● The records:
========================
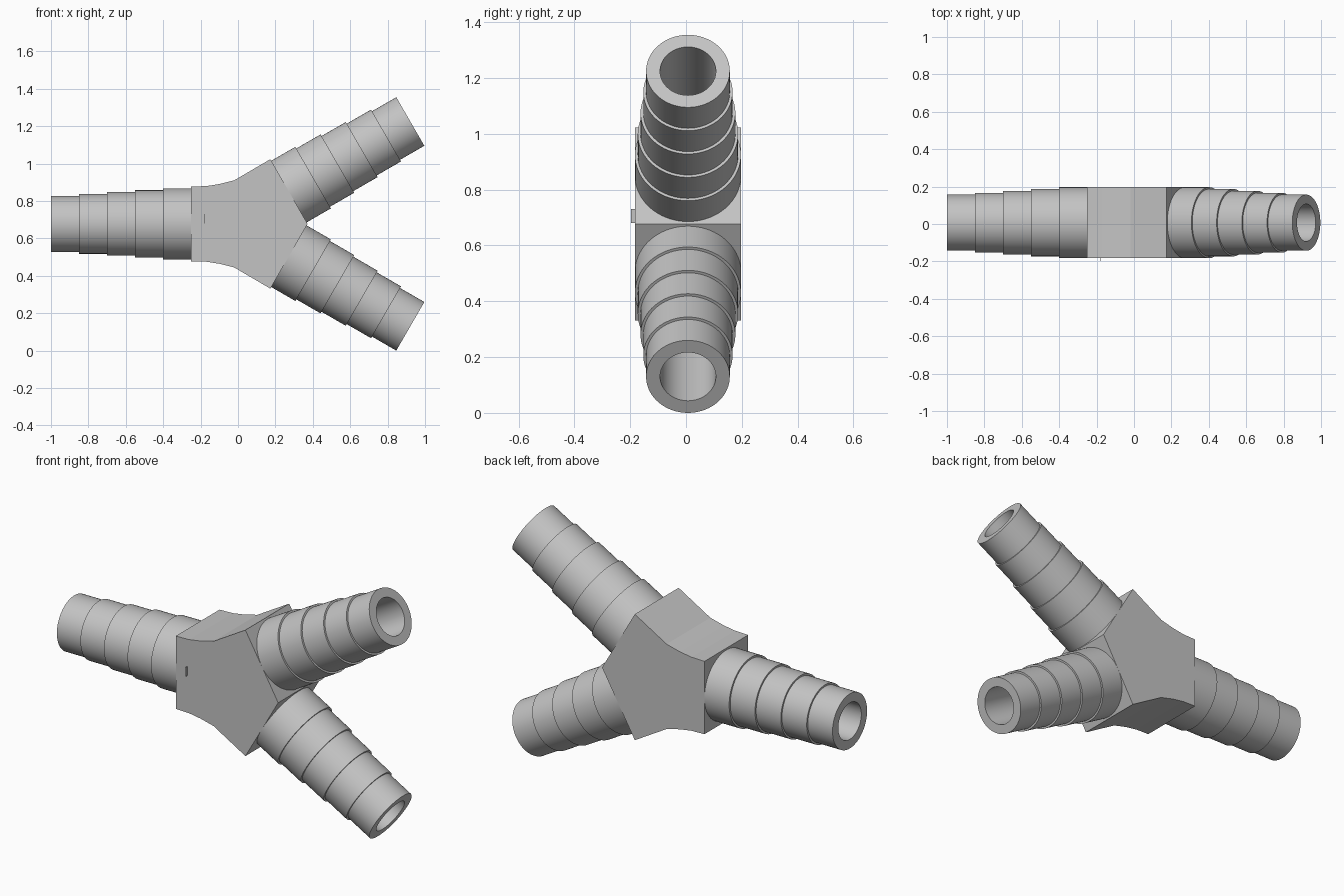
import bpy
import bmesh
import math
from mathutils import Matrix, Vector

cube = bpy.data.objects.get("Cube")
if cube:
    bpy.data.objects.remove(cube, do_unlink=True)

CENTRE = Vector((-0.027, 0.007, 0.6775))
BORE = 0.10
STEP = 0.15
RADII = (0.19, 0.18, 0.17, 0.16, 0.15)
# name, angle in the xz plane, distance from centre to the hub face
ARMS = (("left_upper_barb", 30, 0.345),
        ("left_lower_barb", -30, 0.345),
        ("right_barb", 180, 0.223))

grey = bpy.data.materials.new("plain grey")
grey.use_nodes = True
colour = (0.55, 0.55, 0.55, 1)
grey.diffuse_color = colour
grey.node_tree.nodes["Principled BSDF"].inputs["Base Color"].default_value = colour


def add_object(name, bm):
    bmesh.ops.recalc_face_normals(bm, faces=bm.faces)
    mesh = bpy.data.meshes.new(name)
    bm.to_mesh(mesh)
    bm.free()
    mesh.materials.append(grey)
    obj = bpy.data.objects.new(name, mesh)
    bpy.context.collection.objects.link(obj)
    return obj


def lathe(name, profile, angle):
    """Spin a closed (distance, radius) profile about x, then aim it."""
    bm = bmesh.new()
    verts = [bm.verts.new((d, 0, r)) for d, r in profile]
    edges = [bm.edges.new((a, b)) for a, b in zip(verts, verts[1:] + verts[:1])]
    bmesh.ops.spin(bm, geom=verts + edges, cent=(0, 0, 0), axis=(1, 0, 0),
                   angle=2 * math.pi, steps=72, use_merge=True)
    bmesh.ops.remove_doubles(bm, verts=bm.verts, dist=0.0001)
    turn = Matrix.Rotation(math.radians(-angle), 4, "Y")
    bm.transform(Matrix.Translation(CENTRE) @ turn)
    return add_object(name, bm)


def smooth(obj):
    bpy.ops.object.select_all(action="DESELECT")
    obj.select_set(True)
    bpy.context.view_layer.objects.active = obj
    bpy.ops.object.shade_smooth_by_angle(angle=math.radians(30))


# Hub: mirrored outline extruded through the thickness
upper = [(-0.25, 0.2), (-0.17, 0.202), (-0.1, 0.213), (-0.02, 0.233),
         (0.173, 0.346)]
outline = upper + [(0.372, 0)] + [(x, -z) for x, z in reversed(upper)]
bm = bmesh.new()
face = bm.faces.new([bm.verts.new((x, CENTRE.y - 0.19, CENTRE.z + z))
                     for x, z in outline])
sweep = bmesh.ops.extrude_face_region(bm, geom=[face])
bmesh.ops.translate(bm, vec=(0, 0.38, 0),
                    verts=[v for v in sweep["geom"] if isinstance(v, bmesh.types.BMVert)])
hub = add_object("hub", bm)

for name, angle, start in ARMS:
    # Stepped hose barb with a straight bore
    profile = [(start, BORE)]
    for i, r in enumerate(RADII):
        profile += [(start + i * STEP, r), (start + (i + 1) * STEP, r)]
    profile.append((start + len(RADII) * STEP, BORE))
    smooth(lathe(name, profile, angle))

    # Bore continues into the middle of the hub
    bm = bmesh.new()
    bmesh.ops.create_cone(bm, cap_ends=True, segments=72, radius1=BORE,
                          radius2=BORE, depth=0.5)
    bm.transform(Matrix.Translation(CENTRE)
                 @ Matrix.Rotation(math.radians(-angle), 4, "Y")
                 @ Matrix.Translation((0.24, 0, 0))
                 @ Matrix.Rotation(math.pi / 2, 4, "Y"))
    cutter = add_object(name + "_bore_cutter", bm)
    cutter.hide_render = True
    cutter.hide_set(True)
    cut = hub.modifiers.new(name + "_bore", "BOOLEAN")
    cut.operation = "DIFFERENCE"
    cut.solver = "EXACT"
    cut.object = cutter

# Thin fin on the front of the hub
bm = bmesh.new()
bmesh.ops.create_cube(bm, size=1, matrix=Matrix.Translation((-0.18, -0.188, 0.705))
                      @ Matrix.Diagonal((0.003, 0.018, 0.05, 1)))
add_object("front_fin", bm)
========================
● Exercise aim: Say how many lines in the records hold the string "data", and say nothing else.

● Response: 5